I can well remember catching my very first fish. It was on a Sunday afternoon in the summer time of my primary school days. On that glorious, golden day I was ably assisted in my fishing by a girl from my own village who was a couple of years older than myself. While I succeeded in hauling in a beautiful fish that afternoon, that girl got away. She entered the convent as a Sister of Mercy. A few years later, I entered the seminary and became a Brother of the Sacred Hearts.…
UH Maui College News Release
Now that USDA-inspected Axis Deer meat is for sale on Maui, the rumor of a budding venison industry is becoming a reality. So what happens to all the other parts of the deer?

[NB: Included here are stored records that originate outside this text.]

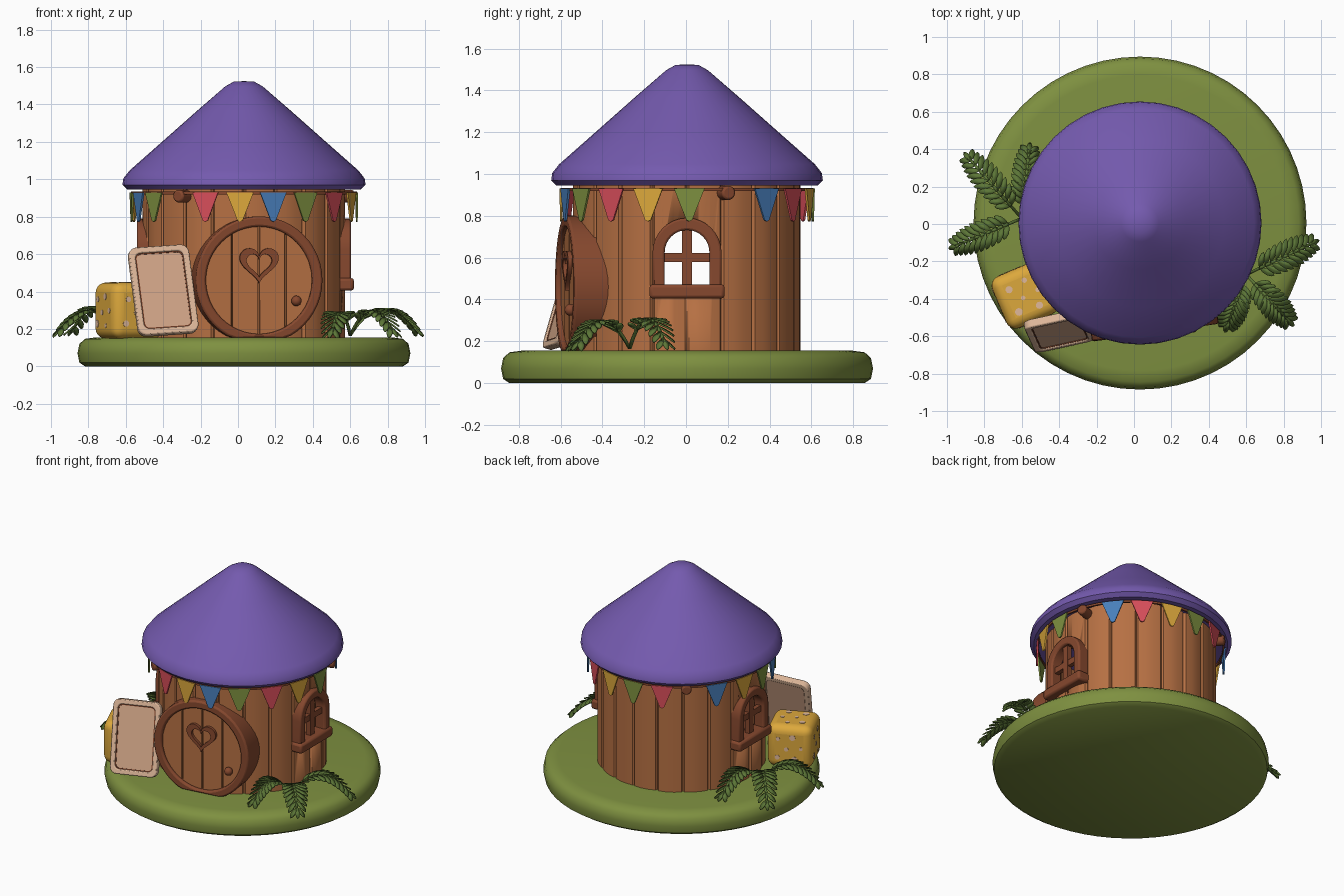
import bpy, bmesh, math, random
from mathutils import Matrix, Vector

if "Cube" in bpy.data.objects:
    bpy.data.objects.remove(bpy.data.objects["Cube"])

random.seed(4)
CX, CY = 0.032, 0.005          # axis of the hut


def mat(name, r, g, b):
    m = bpy.data.materials.new(name)
    m.diffuse_color = [((c / 255 + 0.055) / 1.055) ** 2.4 for c in (r, g, b)] + [1]
    m.use_nodes = True
    m.node_tree.nodes["Principled BSDF"].inputs["Base Color"].default_value = m.diffuse_color
    return m


ROOF = mat("roof purple", 116, 90, 174)
WOOD = mat("warm wood", 182, 112, 67)
DARK = mat("dark wood", 134, 72, 46)
GRASS = mat("grass green", 126, 144, 64)
FERN = mat("fern green", 92, 118, 55)
RED = mat("flag red", 216, 78, 90)
YELLOW = mat("yellow", 220, 168, 60)
BLUE = mat("flag blue", 72, 126, 186)
TAN = mat("light tan", 224, 185, 155)
PANEL = mat("sign tan", 210, 166, 136)


def finish(bm, name, m, bevel=0, segs=2, angle=35):
    bmesh.ops.recalc_face_normals(bm, faces=bm.faces)
    me = bpy.data.meshes.new(name)
    bm.to_mesh(me)
    bm.free()
    ob = bpy.data.objects.new(name, me)
    bpy.context.collection.objects.link(ob)
    me.materials.append(m)
    if bevel:
        mod = ob.modifiers.new("bevel", "BEVEL")
        mod.width, mod.segments, mod.limit_method = bevel, segs, "ANGLE"
    bpy.ops.object.select_all(action="DESELECT")
    ob.select_set(True)
    bpy.context.view_layer.objects.active = ob
    bpy.ops.object.shade_smooth_by_angle(angle=math.radians(angle))
    return ob


def rot(deg, axis="Z"):
    return Matrix.Rotation(math.radians(deg), 4, axis)


def around(theta):
    """Frame on the hut axis, facing theta degrees from the front towards +x."""
    return Matrix.Translation((CX, CY, 0)) @ rot(theta)


def extrude(name, outer, d0, d1, M, m, inner=None, bevel=0):
    """Extrude a (u, v) outline, optionally with a hole, from depth d0 to d1 outwards."""
    bm = bmesh.new()
    loop = lambda pts, d: [bm.verts.new(M @ Vector((u, -d, v))) for u, v in pts]
    a, b = loop(outer, d0), loop(outer, d1)
    n = len(outer)
    pairs = [(a, b)]
    if inner:
        c, e = loop(inner, d0), loop(inner, d1)
        pairs += [(c, e), (a, c), (b, e)]
    else:
        bm.faces.new(a)
        bm.faces.new(b)
    for p, q in pairs:
        for i in range(n):
            j = (i + 1) % n
            bm.faces.new((p[i], p[j], q[j], q[i]))
    return finish(bm, name, m, bevel)


def lathe(name, prof, m, segs=48):
    bm = bmesh.new()
    vs = [bm.verts.new((r + CX, CY, z)) for r, z in prof]
    es = [bm.edges.new(p) for p in zip(vs, vs[1:])]
    bmesh.ops.spin(bm, geom=vs + es, cent=(CX, CY, 0), axis=(0, 0, 1),
                   angle=math.tau, steps=segs, use_duplicate=False)
    bmesh.ops.remove_doubles(bm, verts=bm.verts, dist=0.0005)
    return finish(bm, name, m, angle=40)


def circle(r, u=0, v=0, n=40):
    return [(u + r * math.cos(math.tau * i / n), v + r * math.sin(math.tau * i / n)) for i in range(n)]


def rect(u0, u1, v0, v1):
    return [(u0, v0), (u1, v0), (u1, v1), (u0, v1)]


def round_rect(w, h, r):
    pts = []
    for k, (sx, sy) in enumerate([(1, 1), (-1, 1), (-1, -1), (1, -1)]):
        for i in range(6):
            a = math.pi / 2 * (k + i / 5)
            pts.append((sx * (w / 2 - r) + r * math.cos(a), sy * (h / 2 - r) + r * math.sin(a)))
    return pts


def arch(r, bottom, top_c=0.625, n=16):
    return [(r, bottom)] + [(r * math.cos(math.pi * i / n), top_c + r * math.sin(math.pi * i / n))
                            for i in range(n + 1)] + [(-r, bottom)]


# Ground and roof
lathe("grass_base", [(0, 0), (.85, 0), (.88, .02), (.89, .07), (.88, .12), (.85, .147), (.79, .155), (0, .155)], GRASS, 56)
lathe("roof", [(0, 1.525), (.055, 1.522), (.1, 1.497), (.25, 1.367), (.45, 1.19), (.612, 1.047),
               (.645, 1.005), (.65, .97), (.625, .945), (.53, .952), (0, .955)], ROOF, 40)

# Plank wall, hollow, with window openings
outer = []
for k in range(20):
    wob = random.uniform(-.004, .004)
    for f, r in [(0, .526), (.06, .541 + wob), (.35, .546 + wob), (.65, .546 + wob), (.94, .541 + wob)]:
        a = math.tau * (k + f) / 20
        outer.append((r * math.cos(a), r * math.sin(a)))
inner = [(.495 * math.cos(math.atan2(v, u)), .495 * math.sin(math.atan2(v, u))) for u, v in outer]
wall = extrude("plank_wall", outer, .14, .96, around(0) @ rot(-90, "X"), WOOD, inner)
for side in (90, -90):
    cutter = extrude("window_cutter", arch(.125, .45), .3, .8, around(side), WOOD)
    cutter.hide_render = True
    mod = wall.modifiers.new("window_hole", "BOOLEAN")
    mod.object, mod.solver = cutter, "EXACT"
    bpy.context.view_layer.objects.active = wall
    bpy.ops.object.modifier_apply(modifier=mod.name)
    bpy.data.objects.remove(cutter)

# Windows on both sides
for label, side in (("right", 90), ("left", -90)):
    M = around(side)
    extrude(label + "_window_frame", arch(.165, .44), .49, .572, M, DARK, arch(.107, .46), .01)
    extrude(label + "_window_sill", rect(-.18, .18, .405, .472), .48, .588, M, DARK, bevel=.015)
    extrude(label + "_window_upright", rect(-.023, .023, .45, .74), .515, .55, M, DARK)
    extrude(label + "_window_crossbar", rect(-.12, .12, .58, .622), .517, .548, M, DARK)

# Round door
M = around(8)
DZ = .46
extrude("door_frame", [(u, max(v, .15)) for u, v in circle(.342, 0, DZ, 48)], .4, .592, M, DARK,
        circle(.287, 0, DZ, 48), .012)
for k in range(4):
    u0, u1 = -.29 + .145 * k + .003, -.29 + .145 * (k + 1) - .003
    us = [u0 + (u1 - u0) * i / 8 for i in range(9)]
    h = lambda u: math.sqrt(.29 ** 2 - u * u)
    pts = [(u, DZ - h(u)) for u in us] + [(u, DZ + h(u)) for u in reversed(us)]
    extrude("door_plank", pts, .43, .57, M, WOOD, bevel=.004)


def heart(s):
    ts = [math.tau * (i + .5) / 40 for i in range(40)]
    return [(s * 16 * math.sin(t) ** 3,
             .54 + s * (2 + 13 * math.cos(t) - 5 * math.cos(2 * t) - 2 * math.cos(3 * t) - math.cos(4 * t)))
            for t in ts]


extrude("door_heart", heart(.0066), .56, .59, M, DARK, heart(.0043))
bm = bmesh.new()
bmesh.ops.create_uvsphere(bm, u_segments=16, v_segments=10, radius=.028,
                          matrix=M @ Matrix.Translation((.2, -.592, .35)))
finish(bm, "door_knob", DARK)

# Bunting: cord, pegs and flags
lathe("bunting_cord", [(.593, .92), (.605, .92), (.605, .934), (.593, .934), (.593, .92)], DARK, 48)
for a in (109, 218, 325):
    extrude("bunting_peg", circle(.034, 0, .91, 14), .52, .618, around(a), DARK, bevel=.01)
FLAGS = [(-20, RED), (-2, YELLOW), (15, BLUE), (33, GRASS), (53, RED), (72, YELLOW), (91, GRASS),
         (129, BLUE), (147, RED), (166, YELLOW), (184, GRASS), (203, RED), (237, BLUE), (257, YELLOW),
         (275, GRASS), (291, BLUE), (307, GRASS)]
for a, m in FLAGS:
    extrude("bunting_flag", [(-.073, .93), (-.014, .78), (0, .773), (.014, .78), (.073, .93)],
            .598, .608, around(a), m)

# Leaning sign board
M = Matrix.Translation((-.4, -.572, .405)) @ rot(11) @ rot(-17, "X") @ rot(-4, "Y")
extrude("sign_rim", round_rect(.33, .49, .045), -.024, .022, M, TAN, round_rect(.262, .422, .03), .007)
extrude("sign_panel", round_rect(.264, .424, .03), -.02, .01, M, PANEL)
extrude("sign_line", round_rect(.262, .422, .03), .01, .014, M, DARK, round_rect(.25, .41, .026))

# Spotted yellow stool
S = Matrix.Translation((-.582, -.38, .298)) @ rot(23)
bm = bmesh.new()
bmesh.ops.create_cube(bm, size=.3, matrix=S)
finish(bm, "stool", YELLOW, .055, 5, 60)
for M in [S @ rot(90 * k) for k in range(4)] + [S @ rot(-90, "X")]:
    for u, v in [(-.07, .06), (.03, .075), (.075, 0), (-.02, -.01), (-.075, -.07), (.04, -.08)]:
        r = random.uniform(.012, .022)
        extrude("stool_spot", circle(r, u + random.uniform(-.01, .01), v, 10), .146, .1525, M, TAN)


# Ferns: arching fronds with paired leaflets
def frond(name, base, tip, h):
    bm = bmesh.new()
    b, t = Vector(base), Vector(tip)
    d = (t - b).normalized()
    side = Vector((-d.y, d.x))
    pos = lambda s: Vector((*(b + (t - b) * s), .165 + 4 * h * s * (1 - s * .97)))

    def leaf(root, direction, length, width, slope):
        across = Vector((-direction.y, direction.x))
        pts = []
        for f, w in [(0, .15), (.3, .8), (.6, 1), (.88, .6), (1, 0), (.88, -.6), (.6, -1), (.3, -.8), (0, -.15)]:
            p = direction * (f * length) + across * (w * width / 2)
            pts.append(bm.verts.new(root + Vector((p.x, p.y, slope * f * length - .15 * f * f * length))))
        bm.faces.new(pts)

    n = 10
    for i in range(n):
        s = .2 + .74 * i / (n - 1)
        length = .105 * (.55 + .45 * math.sin(math.pi * min(1, s * 1.05)))
        slope = (pos(s + .02).z - pos(s - .02).z) / (.04 * (t - b).length) * .6
        for sg in (1, -1):
            leaf(pos(s), (d * .62 + side * sg * .78).normalized(), length, .034, slope)
    leaf(pos(.93), d, .06, .03, -.8)
    # stem strip
    rows = [[bm.verts.new(pos(i / 10) + Vector((*(side * w), 0))) for w in (-.008, .008)] for i in range(11)]
    for p, q in zip(rows, rows[1:]):
        bm.faces.new((p[0], p[1], q[1], q[0]))
    ob = finish(bm, name, FERN)
    mod = ob.modifiers.new("thickness", "SOLIDIFY")
    mod.thickness, mod.offset = .008, 0


for tip, h in (((-.89, .36), .15), ((-.96, -.12), .13), ((-.56, .4), .13)):
    frond("left_fern_frond", (-.6, .03), tip, h)
for tip, h in (((.96, -.1), .14), ((.83, -.52), .13), ((.5, -.54), .12)):
    frond("right_fern_frond", (.6, -.27), tip, h)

In New Zealand, Red Deer by-products have proven to be more commercially valuable than the sale of the deer meat itself.
With this in mind, UH-Maui College’s Office of Continuing Education and Training (OCET) under its U.S. Department of Labor grant to promote job creation in sustainable agriculture, in conjunction with the Sustainable Living Institute of Maui (SLIM) and EdVenture, is offering a three-part course to help interested students explore the feasibility of developing an Axis Deer by-products operation.…

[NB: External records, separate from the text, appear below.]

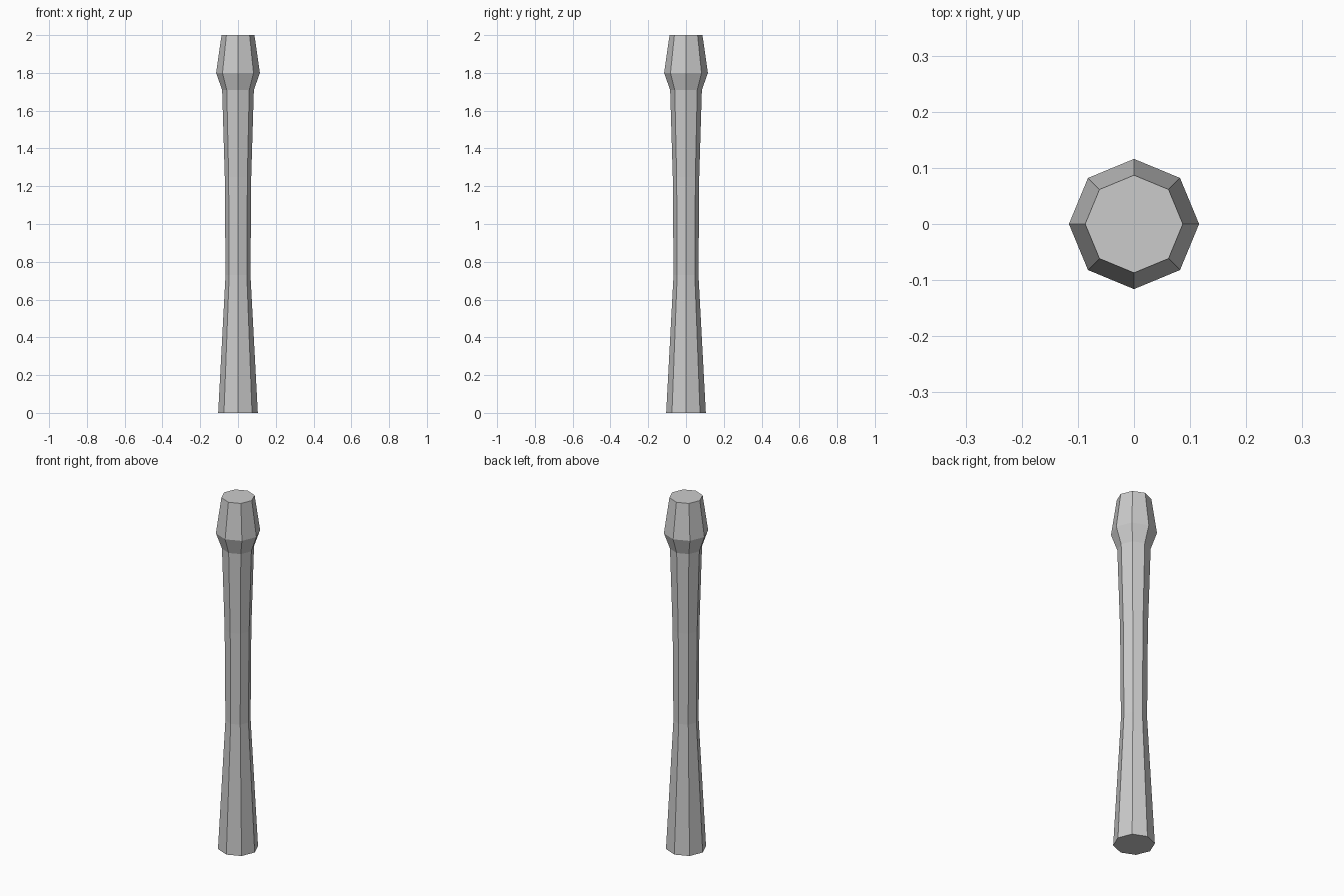
import bpy
import bmesh
from math import cos, sin, tau

cube = bpy.data.objects.get("Cube")
if cube:
    bpy.data.objects.remove(cube, do_unlink=True)

# Plain grey material
grey = bpy.data.materials.new("light_grey")
grey.use_nodes = True
colour = (0.6, 0.6, 0.6, 1.0)
grey.diffuse_color = colour
grey.node_tree.nodes["Principled BSDF"].inputs["Base Color"].default_value = colour

# Radius and height of each ring, from the foot to the flared head
SIDES = 8
PROFILE = [(0.105, 0), (0.066, 0.73), (0.07, 1.25), (0.084, 1.71), (0.116, 1.8), (0.087, 2)]

# Faceted shaft: rings bridged by quads and closed with flat caps
bm = bmesh.new()
rings = [[bm.verts.new((r * cos(tau * i / SIDES), r * sin(tau * i / SIDES), z))
          for i in range(SIDES)] for r, z in PROFILE]
for low, high in zip(rings, rings[1:]):
    for i in range(SIDES):
        j = (i + 1) % SIDES
        bm.faces.new((low[i], low[j], high[j], high[i]))
bm.faces.new(rings[0][::-1])
bm.faces.new(rings[-1])

mesh = bpy.data.meshes.new("pillar")
bm.to_mesh(mesh)
bm.free()
mesh.materials.append(grey)
pillar = bpy.data.objects.new("pillar", mesh)
bpy.context.collection.objects.link(pillar)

Photo by Patricia Hammond.
Two weeks ago, more than half a dozen families gathered at Mo`omomi for four days of camping, pono fishing, generational learning and most of all, inspiring `ohana to malama `aina.
In its second year held on Molokai’s north shore coastline, `Ohana Lawai`a camp offered an opportunity for family learning of traditional fishing practices and protocol, along with lessons in history, culture and biology. Under the guidance of traditional resource manager and educator Mac Poepoe and other kupuna, the experience offered a unique learning experience for young and old. To participate, families were asked to bring at least two generations of attendees.…

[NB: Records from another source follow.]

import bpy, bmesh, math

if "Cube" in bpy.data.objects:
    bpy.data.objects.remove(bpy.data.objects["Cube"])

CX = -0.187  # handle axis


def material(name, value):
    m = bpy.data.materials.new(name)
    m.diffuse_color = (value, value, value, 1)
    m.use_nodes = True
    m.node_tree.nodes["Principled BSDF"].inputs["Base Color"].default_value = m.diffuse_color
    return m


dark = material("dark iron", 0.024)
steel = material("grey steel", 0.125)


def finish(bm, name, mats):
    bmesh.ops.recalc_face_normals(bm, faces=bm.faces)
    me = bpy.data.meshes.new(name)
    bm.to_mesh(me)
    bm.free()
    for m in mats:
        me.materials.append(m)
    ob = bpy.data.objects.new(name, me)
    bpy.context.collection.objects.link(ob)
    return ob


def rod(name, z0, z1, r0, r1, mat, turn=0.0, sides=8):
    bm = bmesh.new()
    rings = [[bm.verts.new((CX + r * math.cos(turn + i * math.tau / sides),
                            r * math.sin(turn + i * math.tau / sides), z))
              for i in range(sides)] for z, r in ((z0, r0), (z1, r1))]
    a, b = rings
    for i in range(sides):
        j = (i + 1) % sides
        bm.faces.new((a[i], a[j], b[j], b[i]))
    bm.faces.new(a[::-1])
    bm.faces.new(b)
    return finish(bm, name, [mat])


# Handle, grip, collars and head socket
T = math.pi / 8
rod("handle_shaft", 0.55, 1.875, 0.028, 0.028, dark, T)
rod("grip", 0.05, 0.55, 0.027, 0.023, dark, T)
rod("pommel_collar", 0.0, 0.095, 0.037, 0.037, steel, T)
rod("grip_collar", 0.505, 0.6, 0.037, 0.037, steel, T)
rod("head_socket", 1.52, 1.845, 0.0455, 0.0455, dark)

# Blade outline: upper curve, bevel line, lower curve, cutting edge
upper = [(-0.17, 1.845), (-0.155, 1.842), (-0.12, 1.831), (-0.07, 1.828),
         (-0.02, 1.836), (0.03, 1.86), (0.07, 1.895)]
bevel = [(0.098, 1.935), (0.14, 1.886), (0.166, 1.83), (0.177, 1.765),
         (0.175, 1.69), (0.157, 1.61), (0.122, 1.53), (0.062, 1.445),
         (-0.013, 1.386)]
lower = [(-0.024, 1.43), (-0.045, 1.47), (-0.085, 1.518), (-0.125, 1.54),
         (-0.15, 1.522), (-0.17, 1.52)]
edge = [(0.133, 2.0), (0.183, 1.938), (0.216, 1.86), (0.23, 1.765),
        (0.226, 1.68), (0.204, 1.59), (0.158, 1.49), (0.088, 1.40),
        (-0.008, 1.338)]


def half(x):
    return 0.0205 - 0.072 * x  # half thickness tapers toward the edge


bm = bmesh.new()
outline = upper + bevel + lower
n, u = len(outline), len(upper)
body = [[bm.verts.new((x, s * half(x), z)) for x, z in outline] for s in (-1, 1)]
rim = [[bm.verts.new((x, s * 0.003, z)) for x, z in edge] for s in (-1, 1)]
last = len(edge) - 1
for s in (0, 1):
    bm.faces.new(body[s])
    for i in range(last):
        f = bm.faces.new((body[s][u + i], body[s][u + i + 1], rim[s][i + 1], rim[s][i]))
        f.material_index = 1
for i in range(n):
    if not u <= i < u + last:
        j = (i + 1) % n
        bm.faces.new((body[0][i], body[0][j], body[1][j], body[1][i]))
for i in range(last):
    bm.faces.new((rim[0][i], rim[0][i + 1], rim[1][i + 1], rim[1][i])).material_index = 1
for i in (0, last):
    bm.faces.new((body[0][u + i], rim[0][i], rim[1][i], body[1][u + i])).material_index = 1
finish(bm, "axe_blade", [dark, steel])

DLNR News Release
With less than six months to go before Hawaii’s new mandatory education law for boaters is to be enforced, the Department of Land and Natural Resources (DLNR) would like to inform boaters that there is still ample time and multiple ways to become compliant.
Beginning Nov. 10, 2014, all individuals who operate a motorized vessel in Hawaii’s state waters must have taken a boating safety course and be able to show proof of certification. The rule applies to all boaters unless they and/or the vessels being used fall under one of the exemptions mentioned in the new rule.…
Opinion by Kawika Duvauchelle, Kanoelani Davis, and Hawaiiloa Mowat
The Kawela Moku lies roughly between Kalamaula to Kamalo. It is rich in natural resources, from stunning waterfalls in the mountains to countless loko ia along its shoreline and from the many culturally significant sites that are scared to Hawaiians to one of the largest fringing reefs in the state. The Kawela Moku is the source of water for many families on Molokai and provides us with fish from the ocean and pig and deer from the mountains. Our hope is that these gifts will last for many, many generations.…
Opinion by members of the Kawela Moku
This represents individual mana`o from members of the Kawela Moku, and is not intended to speak for the Aha Kiole as a whole.
Hawaii Mowat on historical perspective
In the past century, the health of Hawaii’s ecosystem has severely declined. With the change of powers, came the change of the way we did things in Hawaii. Agriculture, development, invasive species, etc. has wreaked havoc on Hawaii’s natural resources and it seems as if the western way of land management does not work for Hawaii so the ancient yet sophisticated system must be revived.…
Gunsmith Mel Chung displays his historic firearms. Photo by Catherine Cluett
“Kung Hee Fat Choy,” meaning “congratulate you with prosperity,” is how you say Happy New Year, said Mrs. Chung with outstretched arms, cheerfully handing festive treats and gifts to visitors.
“It is a very inspiring saying,” she said. “It reminds us how lucky we are to be Chinese and to have this tradition to observe.”
For Mrs. Chung and her husband Mel, this time of the season means good food, good company and a time to celebrate their heritage. Red and gold lanterns, banners and decorative firecrackers adorned their business, Shop 2 & Beauty Salon.…